MIT’s Computer Science and Artificial Intelligence Lab (CSAIL) has come up with a solution to reduce the video buffering problem that plagues online streaming despite the advances in internet bandwidth. Titled Pensieve, the system takes an AI-based approach towards delivering video by compressing it on the fly using a complex system of neural networks.

The process can be glimpsed at in the below video uploaded on the lab’s official YouTube channel. Unlike compression methods employed by, say YouTube and now other streaming sites which downgrade or upgrade the quality of the video after examining the internet to ensure the video keeps playing, Pensieve’s neural network uses past performance and tries to predict what quality could be required in the video frames ahead. It employs a neural network for the task that keeps feeding in data on the basis of which it decides the algorithm to be used for compressing and delivering the video on the fly, altering the video quality over time to achieve a smoother playback. MIT explains that Pensieve can be targeted to focus on speed, quality or a mix of both.

The research is available on a paper co-authored by Hongzi Mao, Ravi Netravali and Mohammad Alizadeh. In the paper, the trio explain that where Pensieve differs from traditional state-of-the-art methods is that the latter employ static algorithms that change the video quality over fixed points. For instance, in the case of YouTube, the video is generally encoded in certain pre-defined quality points: 144p, 240p, 360p, 480p, 720p and 1080p (with support for up to 2160p in case of 4K videos) and the algorithm keeps switching between these qualities depending upon the internet connection. With Pensieve though, the algorithm is subject to change based on factors like the amount of activity in the video and how prior frames have played out. The result, the paper quotes, is an impressive 12 to 25 percent improvement in Quality of Experience (QoE) over current algorithms.

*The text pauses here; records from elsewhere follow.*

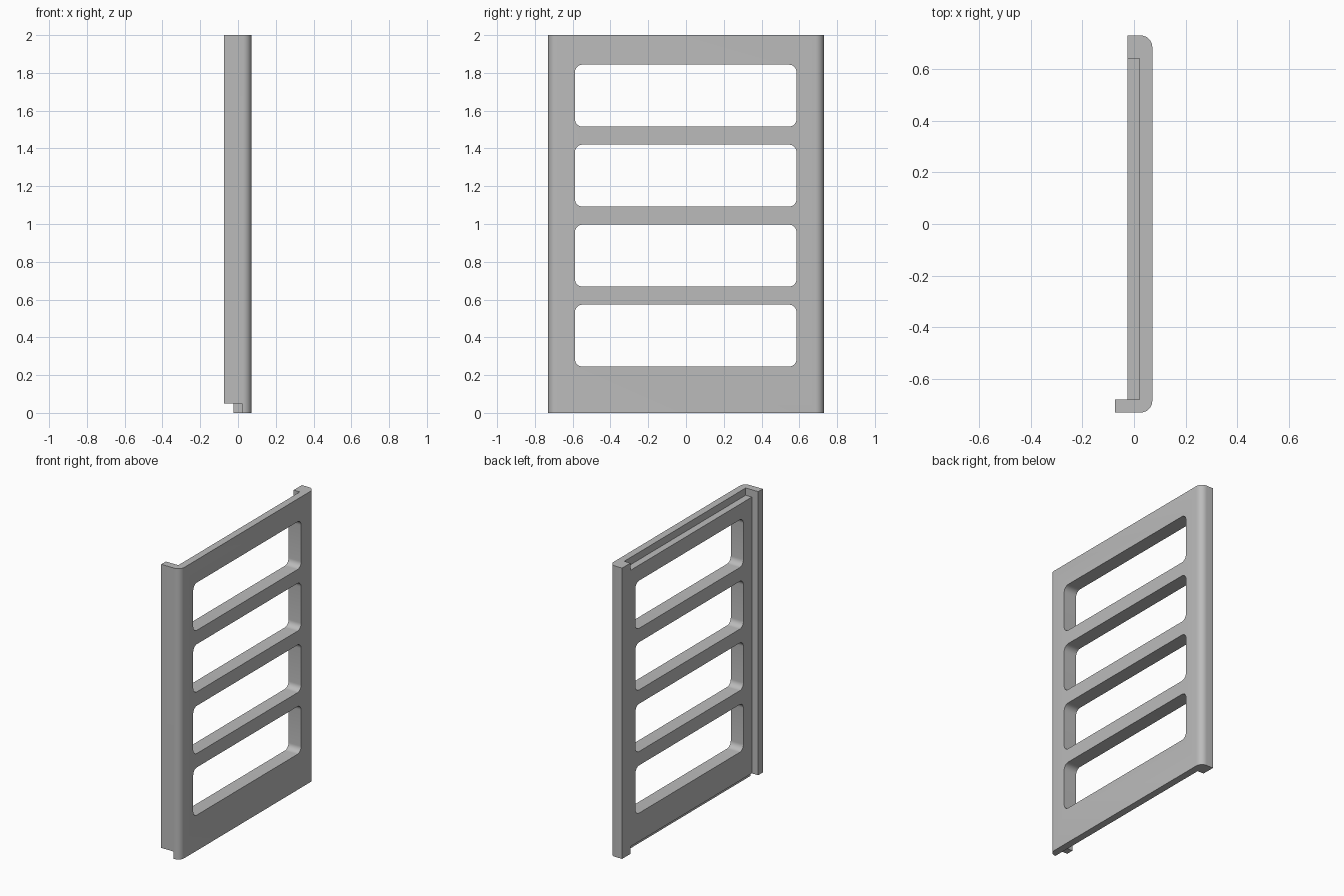
import bpy, bmesh
from math import radians, sin, cos

default = bpy.data.objects.get("Cube")
if default:
    bpy.data.objects.remove(default, do_unlink=True)

grey = bpy.data.materials.new("light grey")
grey.use_nodes = True
colour = (0.5, 0.5, 0.5, 1)
grey.diffuse_color = colour
grey.node_tree.nodes["Principled BSDF"].inputs["Base Color"].default_value = colour


def arc(cx, cy, r, start, steps=8):
    """Quarter circle points, counter-clockwise."""
    angles = [radians(start + 90 * i / steps) for i in range(steps + 1)]
    return [(cx + r * cos(a), cy + r * sin(a)) for a in angles]


def prism(name, outline, low, high, axis="z"):
    """Extrude a 2D outline along z (outline in x, y) or x (outline in y, z)."""
    place = (lambda p, h: (p[0], p[1], h)) if axis == "z" else (lambda p, h: (h, p[0], p[1]))
    bm = bmesh.new()
    face = bm.faces.new([bm.verts.new(place(p, low)) for p in outline])
    grown = bmesh.ops.extrude_face_region(bm, geom=[face])["geom"]
    offset = (0, 0, high - low) if axis == "z" else (high - low, 0, 0)
    bmesh.ops.translate(bm, vec=offset, verts=[g for g in grown if isinstance(g, bmesh.types.BMVert)])
    bmesh.ops.recalc_face_normals(bm, faces=bm.faces)
    mesh = bpy.data.meshes.new(name)
    bm.to_mesh(mesh)
    bm.free()
    mesh.materials.append(grey)
    obj = bpy.data.objects.new(name, mesh)
    bpy.context.collection.objects.link(obj)
    return obj


def rect(x0, x1, y0, y1):
    return [(x0, y0), (x1, y0), (x1, y1), (x0, y1)]


# Sheet with rounded outer corners and a lip along each long side
half, back, front, inner, radius = 0.73, -0.025, -0.073, 0.022, 0.045
outer = 0.071
outline = [(front, -half)]
outline += arc(outer - radius, -half + radius, radius, -90)
outline += arc(outer - radius, half - radius, radius, 0)
outline += [(back, half), (back, 0.64), (inner, 0.64), (inner, -0.68), (front, -0.68)]
panel = prism("slotted_panel", outline, 0, 2)

# Backing plate, notch under the deep lip, and window cutters
backing = prism("backing_plate", rect(back, inner + 0.02, -0.70, 0.66), 0.05, 1.95)
notch = prism("lip_notch", rect(-0.2, inner, -0.8, -0.6), -0.1, 0.05)
steps = [(notch, "DIFFERENCE"), (backing, "UNION")]
r, left, right, height = 0.04, -0.588, 0.585, 0.328
for i in range(4):
    z0 = 0.245 + 0.4235 * i
    z1 = z0 + height
    shape = (arc(right - r, z1 - r, r, 0) + arc(left + r, z1 - r, r, 90)
             + arc(left + r, z0 + r, r, 180) + arc(right - r, z0 + r, r, 270))
    steps.append((prism("window_cutter", shape, -0.3, 0.3, "x"), "DIFFERENCE"))

for tool, operation in steps:
    mod = panel.modifiers.new(tool.name, "BOOLEAN")
    mod.operation, mod.object, mod.solver = operation, tool, "EXACT"

# Bake the cuts and remove the helpers
graph = bpy.context.evaluated_depsgraph_get()
baked = bpy.data.meshes.new_from_object(panel.evaluated_get(graph))
panel.modifiers.clear()
panel.data = baked
for tool, _ in steps:
    bpy.data.objects.remove(tool, do_unlink=True)

bpy.ops.object.select_all(action="DESELECT")
panel.select_set(True)
bpy.context.view_layer.objects.active = panel
bpy.ops.object.shade_smooth_by_angle(angle=radians(30))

The team has open-sourced their findings with the entire source-code written in python being available on GitHub. The team hopes that current streaming companies will adapt the concepts behind Pensieve and implement them in their streaming services. Looking at the current state of the streaming market, Google seems most likely to give it a shot with YouTube seeing how heavily invested the company is in AI, with CEO Sundar Pichai even pivoting and boldly declaring Google’s focus from a Mobile-First to an AI-First company back during Google IO. Also, with that level of compression, the change could certainly benefit developing markets where bandwidth is often found to be in acute shortage, which is again a market where Google is paying a lot of attention to.